Barnes & Noble has entered into an agreement to extend its existing $750 million credit facility through July 2023. The transaction was led by Bank of America, JPMorgan Chase, Wells Fargo Bank, National Association, and SunTrust Robinson Humphrey, Inc. Bank of America will administer the loan. The credit facility coincides with the company’s long-term turnaround plan, which also includes a focus on sales improvements and cost reductions. “We appreciate the strong level of support we received from our lending partners,” said Allen Lindstrom, CFO of Barnes & Noble. “Extending our credit facility provides us continued flexibility to support the seasonality of our business and execute on our strategic initiatives.” The extension comes on the heels of disappointing fourth quarter earnings. For the period ended April 28, the company reported a net loss of $21.1 million, compared to a loss of $13.4 million in the year-ago period.

Toys ‘R’ Us settles with ‘some’ creditors

Toys “R” Us has struck a deal with certain debtors and their key stakeholders to resolve disputes and maximize stakeholders’ recoveries.
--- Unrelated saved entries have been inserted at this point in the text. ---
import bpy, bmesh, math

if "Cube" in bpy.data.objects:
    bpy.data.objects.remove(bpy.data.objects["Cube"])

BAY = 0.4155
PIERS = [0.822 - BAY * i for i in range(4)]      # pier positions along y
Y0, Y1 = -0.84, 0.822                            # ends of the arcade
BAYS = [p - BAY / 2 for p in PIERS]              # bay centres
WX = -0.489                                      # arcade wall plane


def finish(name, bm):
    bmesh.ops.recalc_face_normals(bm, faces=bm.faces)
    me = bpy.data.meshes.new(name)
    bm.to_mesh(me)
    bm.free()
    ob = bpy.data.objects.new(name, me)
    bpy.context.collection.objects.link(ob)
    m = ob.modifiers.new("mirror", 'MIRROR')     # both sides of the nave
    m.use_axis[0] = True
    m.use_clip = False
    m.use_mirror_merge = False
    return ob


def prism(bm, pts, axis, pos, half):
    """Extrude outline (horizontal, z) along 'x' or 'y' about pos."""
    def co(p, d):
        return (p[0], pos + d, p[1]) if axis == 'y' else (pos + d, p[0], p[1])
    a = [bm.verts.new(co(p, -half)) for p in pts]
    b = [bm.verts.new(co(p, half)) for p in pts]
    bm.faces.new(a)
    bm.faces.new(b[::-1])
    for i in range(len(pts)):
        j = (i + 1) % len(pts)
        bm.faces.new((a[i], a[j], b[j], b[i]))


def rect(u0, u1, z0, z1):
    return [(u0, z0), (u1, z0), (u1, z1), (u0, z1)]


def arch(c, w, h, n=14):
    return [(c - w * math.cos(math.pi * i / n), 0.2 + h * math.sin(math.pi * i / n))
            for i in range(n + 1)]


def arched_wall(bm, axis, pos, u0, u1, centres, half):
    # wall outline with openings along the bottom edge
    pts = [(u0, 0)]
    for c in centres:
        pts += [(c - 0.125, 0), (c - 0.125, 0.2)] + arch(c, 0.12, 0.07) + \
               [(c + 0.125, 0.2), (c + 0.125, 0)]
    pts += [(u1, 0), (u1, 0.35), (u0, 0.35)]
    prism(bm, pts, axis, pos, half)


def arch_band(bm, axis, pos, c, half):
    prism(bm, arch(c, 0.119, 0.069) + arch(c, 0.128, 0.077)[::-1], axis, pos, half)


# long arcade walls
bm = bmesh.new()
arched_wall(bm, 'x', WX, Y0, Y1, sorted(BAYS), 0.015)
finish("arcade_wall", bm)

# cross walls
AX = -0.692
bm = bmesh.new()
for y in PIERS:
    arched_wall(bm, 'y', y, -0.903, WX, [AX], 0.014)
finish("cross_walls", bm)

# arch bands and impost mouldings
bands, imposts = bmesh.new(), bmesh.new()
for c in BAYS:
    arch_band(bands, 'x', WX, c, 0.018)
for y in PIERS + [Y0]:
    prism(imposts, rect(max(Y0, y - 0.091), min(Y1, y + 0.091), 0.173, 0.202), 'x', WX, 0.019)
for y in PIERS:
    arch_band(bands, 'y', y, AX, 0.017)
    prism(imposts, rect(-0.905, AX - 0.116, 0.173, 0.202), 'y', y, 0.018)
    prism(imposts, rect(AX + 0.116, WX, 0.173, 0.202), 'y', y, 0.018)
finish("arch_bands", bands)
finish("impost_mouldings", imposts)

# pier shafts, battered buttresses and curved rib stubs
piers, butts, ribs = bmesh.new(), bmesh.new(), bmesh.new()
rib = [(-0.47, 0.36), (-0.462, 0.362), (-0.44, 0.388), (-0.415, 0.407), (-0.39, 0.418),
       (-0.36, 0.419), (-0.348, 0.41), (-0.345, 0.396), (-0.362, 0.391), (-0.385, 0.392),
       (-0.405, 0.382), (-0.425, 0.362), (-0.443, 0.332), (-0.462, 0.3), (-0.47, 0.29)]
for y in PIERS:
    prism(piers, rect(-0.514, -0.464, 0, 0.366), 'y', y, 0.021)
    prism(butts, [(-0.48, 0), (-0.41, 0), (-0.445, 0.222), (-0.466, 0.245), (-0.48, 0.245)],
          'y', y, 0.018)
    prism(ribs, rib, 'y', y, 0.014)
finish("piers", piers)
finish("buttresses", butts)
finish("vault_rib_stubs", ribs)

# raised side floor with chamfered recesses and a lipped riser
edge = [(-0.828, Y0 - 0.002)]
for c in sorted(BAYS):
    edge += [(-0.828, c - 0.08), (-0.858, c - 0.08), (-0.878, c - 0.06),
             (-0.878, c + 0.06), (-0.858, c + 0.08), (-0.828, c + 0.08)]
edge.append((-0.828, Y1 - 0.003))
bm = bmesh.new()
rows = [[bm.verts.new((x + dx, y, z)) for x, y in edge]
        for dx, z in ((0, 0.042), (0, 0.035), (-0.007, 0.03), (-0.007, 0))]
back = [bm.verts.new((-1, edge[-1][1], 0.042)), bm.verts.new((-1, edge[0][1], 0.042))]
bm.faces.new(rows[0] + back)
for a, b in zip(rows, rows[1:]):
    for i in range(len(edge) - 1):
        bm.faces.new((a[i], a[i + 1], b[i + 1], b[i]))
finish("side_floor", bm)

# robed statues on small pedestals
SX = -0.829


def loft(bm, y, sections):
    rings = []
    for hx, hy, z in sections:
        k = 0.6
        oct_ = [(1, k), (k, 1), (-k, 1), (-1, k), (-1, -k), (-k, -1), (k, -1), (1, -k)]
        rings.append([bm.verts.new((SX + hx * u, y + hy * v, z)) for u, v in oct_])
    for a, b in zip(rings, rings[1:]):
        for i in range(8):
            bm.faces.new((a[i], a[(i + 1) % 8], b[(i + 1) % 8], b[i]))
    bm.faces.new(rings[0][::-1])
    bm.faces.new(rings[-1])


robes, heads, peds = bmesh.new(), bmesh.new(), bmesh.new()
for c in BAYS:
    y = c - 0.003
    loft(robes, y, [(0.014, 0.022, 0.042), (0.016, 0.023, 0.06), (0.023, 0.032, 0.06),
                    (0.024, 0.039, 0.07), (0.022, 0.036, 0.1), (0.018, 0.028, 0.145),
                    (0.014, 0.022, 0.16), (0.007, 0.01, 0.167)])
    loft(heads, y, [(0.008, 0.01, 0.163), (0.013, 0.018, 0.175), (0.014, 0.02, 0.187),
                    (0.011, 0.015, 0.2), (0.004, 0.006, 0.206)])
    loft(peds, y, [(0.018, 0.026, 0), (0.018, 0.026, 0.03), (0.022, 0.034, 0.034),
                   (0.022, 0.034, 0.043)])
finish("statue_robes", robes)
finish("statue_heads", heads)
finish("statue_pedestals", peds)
The new plan also avoids what could become a “lengthy, complex, and expensive litigation,” according to documents filed in bankruptcy court this week. According to the filing, an account will park funds for claims, including a baseline recovery of $180 million for participating creditors, as well as shared recovery after a group of secured lenders receive at least 50% of the $1 billion aggregated funds they were owed according to pre-bankruptcy filings. Creditors have the choice to opt out of the deal. Former Toys R Us workers could be next on the retailer’s list of payouts. Former employees are talking to two buyout firms about a possible hardship fund, according to CNBC. KKR and Bain, which took the company private in partnership with Vornado Realty Trust in 2005, are considering providing some financial help for workers who were hardest hit by the toy chain’s bankruptcy and liquidation.

 

Technology & Internet
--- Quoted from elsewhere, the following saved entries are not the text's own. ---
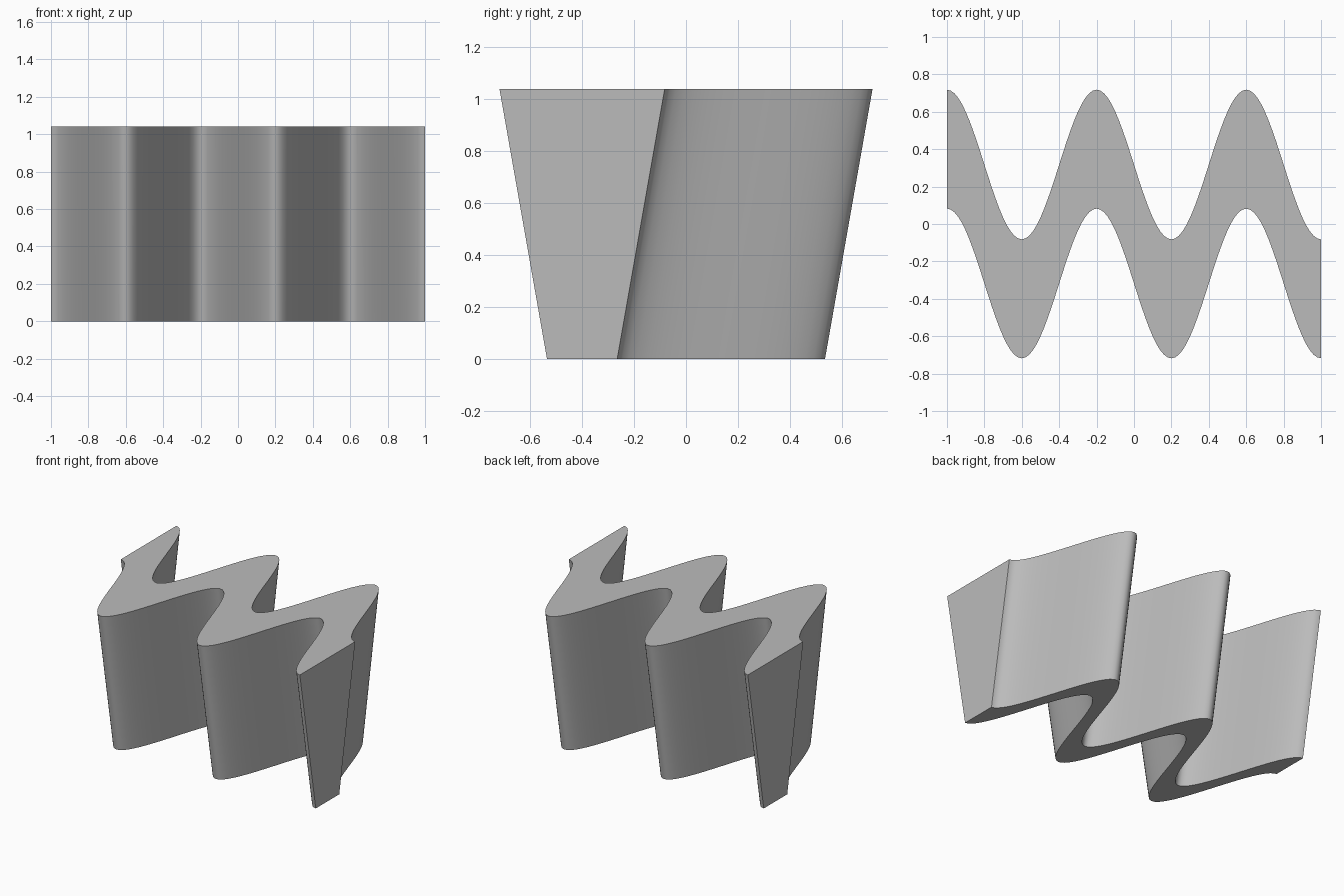
import bpy
import bmesh
import math

cube = bpy.data.objects.get("Cube")
if cube:
    bpy.data.objects.remove(cube, do_unlink=True)

STEPS = 100          # segments along the wave
HEIGHT = 1.04
AMPLITUDE = 0.4
PERIOD = 0.8
HALF_BOTTOM, HALF_TOP = 0.135, 0.318   # wall half thickness at base and top

# Plain grey
grey = bpy.data.materials.new("plain grey")
grey.use_nodes = True
colour = (0.5, 0.5, 0.5, 1.0)
grey.diffuse_color = colour
grey.node_tree.nodes["Principled BSDF"].inputs["Base Color"].default_value = colour

# Wavy wall: a four-cornered section swept along a cosine
bm = bmesh.new()
section = [(-HALF_BOTTOM, 0), (HALF_BOTTOM, 0), (HALF_TOP, HEIGHT), (-HALF_TOP, HEIGHT)]
rings = []
for i in range(STEPS + 1):
    x = -1 + 2 * i / STEPS
    wave = AMPLITUDE * math.cos(2 * math.pi * (x + 1) / PERIOD)
    rings.append([bm.verts.new((x, wave + y, z)) for y, z in section])
for a, b in zip(rings, rings[1:]):
    for k in range(4):
        n = (k + 1) % 4
        bm.faces.new((a[k], a[n], b[n], b[k]))
# End caps
bm.faces.new(rings[0])
bm.faces.new(rings[-1])
bmesh.ops.recalc_face_normals(bm, faces=bm.faces)

mesh = bpy.data.meshes.new("wavy_wall")
bm.to_mesh(mesh)
bm.free()
mesh.materials.append(grey)
wall = bpy.data.objects.new("wavy_wall", mesh)
bpy.context.collection.objects.link(wall)

# Smooth sides with crisp rims
bpy.ops.object.select_all(action='DESELECT')
wall.select_set(True)
bpy.context.view_layer.objects.active = wall
bpy.ops.object.shade_smooth_by_angle(angle=math.radians(30))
EBay grows its customer accounts but struggles to compete with Amazon

EBay’s reduced revenue projection, on top of lackluster sales for the second quarter, revived concerns that eBay is having a hard time finding its place in the shadow of online retail behemoth Amazon.com.

Retailers take advantage of Prime Day with their own deals and free shipping offers

Retailers were ready to take on Prime Day by offering their own Prime Day-style or Cyber Monday-type sales. Retailers touted their no-membership fee policies as a dig at Amazon.

 

Finance & Economy

Strong consumer spending boosts retail sales in June

U.S. retail sales rose solidly in June, boosted by increases in purchases of motor vehicles and a range of other goods, cementing expectations for robust economic growth in the second quarter.  Given the upward revision to May data, the unchanged reading in core retail sales last month likely does not change views that consumer spending accelerated in the second quarter. Consumer spending, which accounts for more than two-thirds of U.S. economic activity, braked sharply in the January-March period, growing at its slowest pace in nearly five years.

 

US weekly jobless claims drop to the lowest level since 1969

The number of Americans filing for unemployment benefits unexpectedly fell last week, hitting its lowest level in more than 48 1/2 years, as the labor market continues to strengthen.  Other data showed manufacturing activity in the mid-Atlantic region accelerated in July, driven by a surge in new orders received by factories. But manufacturers reported paying more for inputs.  They were less upbeat about business conditions and capital expenditures over the next six months, a sign that import tariffs were starting to hurt business sentiment.